TrueCar estimates that in March 2020, U.S. auto sales fell by more than a third versus a year-ago, for example.
Munster wrote, on Twitter:
“We see anything above 57k (our bottom-up math) as a directional positive. The Street is at 79.9k after adjusting for the impact of the shutdown. The most important benchmark will be Tesla’s sequential decline in deliveries vs. the broader auto industry, which we won’t have data on for another month. We believe, even with the shutdown, Tesla will continue to outpace the broader auto industry growth rate by 25-30%.”
JMP Securities’ Joseph Osha wrote in a note to investors on Tuesday, “Obviously, much has changed for TSLA recently, and with that in mind we revise our model to reflect lower production and delivery activity for 2020.” Osha now expects Tesla to deliver around 433,000 cars to customers this year but sees Tesla returning to form in 2021.
Tesla deliveries typically spike in the last week or two of any given quarter. However, Credit Suisse analyst Dan Levy wrote in a note to investors on Tuesday the company would not likely notch as many this year.
“While Tesla noted in its production shutdown release that it was planning to implement touchless deliveries, we nevertheless would expect Tesla volume to see some impact – especially given the heavy weight of sales to California, where a ‘stay at home’ order is in place.”
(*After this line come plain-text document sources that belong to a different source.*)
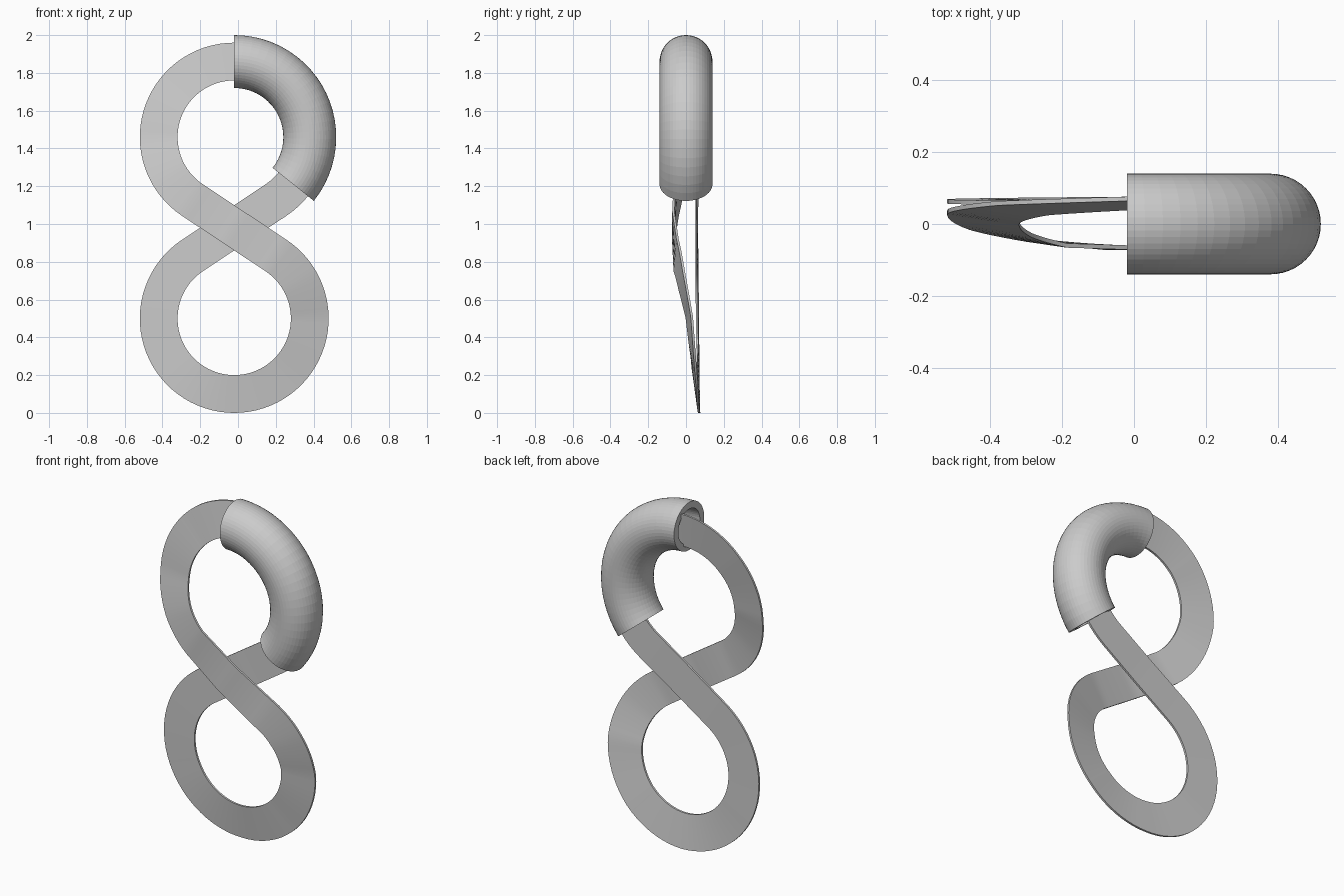
import bpy, bmesh
from math import sin, cos, acos, radians, degrees, pi
from mathutils import Vector

if "Cube" in bpy.data.objects:
    bpy.data.objects.remove(bpy.data.objects["Cube"])

CX, LOW, HIGH, R = -0.02, 0.5, 1.46, 0.4
MID = (LOW + HIGH) / 2
HALF_W, HALF_T = 0.1, 0.006
TUBE_R, BORE_R = 0.14, 0.1


def sweep(name, rings):
    """Closed surface through a cyclic list of point rings."""
    bm = bmesh.new()
    loops = [[bm.verts.new(p) for p in ring] for ring in rings]
    n = len(loops[0])
    for i, a in enumerate(loops):
        b = loops[(i + 1) % len(loops)]
        for j in range(n):
            k = (j + 1) % n
            bm.faces.new((a[j], a[k], b[k], b[j]))
    bmesh.ops.recalc_face_normals(bm, faces=bm.faces)
    mesh = bpy.data.meshes.new(name)
    bm.to_mesh(mesh)
    bm.free()
    obj = bpy.data.objects.new(name, mesh)
    bpy.context.collection.objects.link(obj)
    return obj


def interp(keys, t):
    """Eased value between (position, value) keys."""
    for (t0, v0), (t1, v1) in zip(keys, keys[1:]):
        if t <= t1:
            return v0 + (v1 - v0) * max(0, t - t0) / (t1 - t0)
    return keys[-1][1]


# Figure-eight band: one lobe, then the same lobe turned half round
tangent = acos(R / ((HIGH - LOW) / 2))
start = pi / 2 - tangent
sweep_angle = 2 * pi - 2 * tangent
# Depth and lean of the band, by degrees travelled round the lobe
total = degrees(sweep_angle)
depth = [(-38, -0.067), (0, -0.052), (27, -0.022), (56, 0.018), (100, 0.044),
         (146, 0.057), (210, 0.062), (total + 38, 0.055)]
lean = [(-38, 0), (0, 0.008), (56, 0.014), (146, 0.013), (210, 0.003), (total + 38, 0)]


def lobe_sections():
    """Centre offset from the crossing, outward direction, travelled angle."""
    line_end = Vector((cos(start), sin(start))) * R - Vector((0, MID - LOW))
    line_end.y += 0
    first = Vector((cos(start), sin(start)))
    last = Vector((-first.x, first.y))
    far_end = Vector((-line_end.x, line_end.y))
    steps = 8
    for i in range(steps):
        f = i / steps
        yield line_end * f, first, -38 * (1 - f)
    arc = 64
    for i in range(arc + 1):
        a = start - sweep_angle * i / arc
        out = Vector((cos(a), sin(a)))
        yield out * R - Vector((0, MID - LOW)), out, total * i / arc
    for i in range(1, steps + 1):
        f = i / steps
        yield far_end * (1 - f), last, total + 38 * f


def band_ring(centre, out, t, turn, flip):
    y, tilt = interp(depth, t), interp(lean, t)
    ring = []
    for side, face in ((-1, -1), (1, -1), (1, 1), (-1, 1)):
        p = (centre + out * HALF_W * side * flip) * turn
        ring.append((CX + p.x, y + tilt * side * flip + HALF_T * face, MID + p.y))
    return ring


lower = list(lobe_sections())
band = [band_ring(*s, 1, 1) for s in lower]
# The way back reverses the sides so the ring order stays continuous
band += [band_ring(*s, -1, -1) for s in reversed(lower)][1:-1]
band_obj = sweep("figure_eight_band", band)
bpy.context.view_layer.objects.active = band_obj
band_obj.select_set(True)
bpy.ops.object.shade_smooth_by_angle(angle=radians(30))

# Hollow sleeve bent round the upper lobe
SEGS, SIDES = 24, 48
first_a, last_a = radians(90), radians(-38.7)


def sleeve_ring(i, radius):
    a = first_a + (last_a - first_a) * i / SEGS
    ring = []
    for j in range(SIDES):
        b = 2 * pi * j / SIDES
        r = R + radius * cos(b)
        ring.append((CX + r * cos(a), radius * sin(b), HIGH + r * sin(a)))
    return ring


outer = [sleeve_ring(i, TUBE_R) for i in range(SEGS + 1)]
bore = [sleeve_ring(i, BORE_R) for i in reversed(range(SEGS + 1))]
sweep("curved_sleeve", outer + bore)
By contrast, the analyst accurately estimated that production would end up higher than deliveries, coming in around 100,000. He wrote, “Elon Musk noted on March 10 that Tesla had produced its millionth vehicle. This likely implies that by 3/10 Tesla had produced ~85k units in the quarter, with a weekly production pace in Fremont of ~7,600-7,800 units/week.”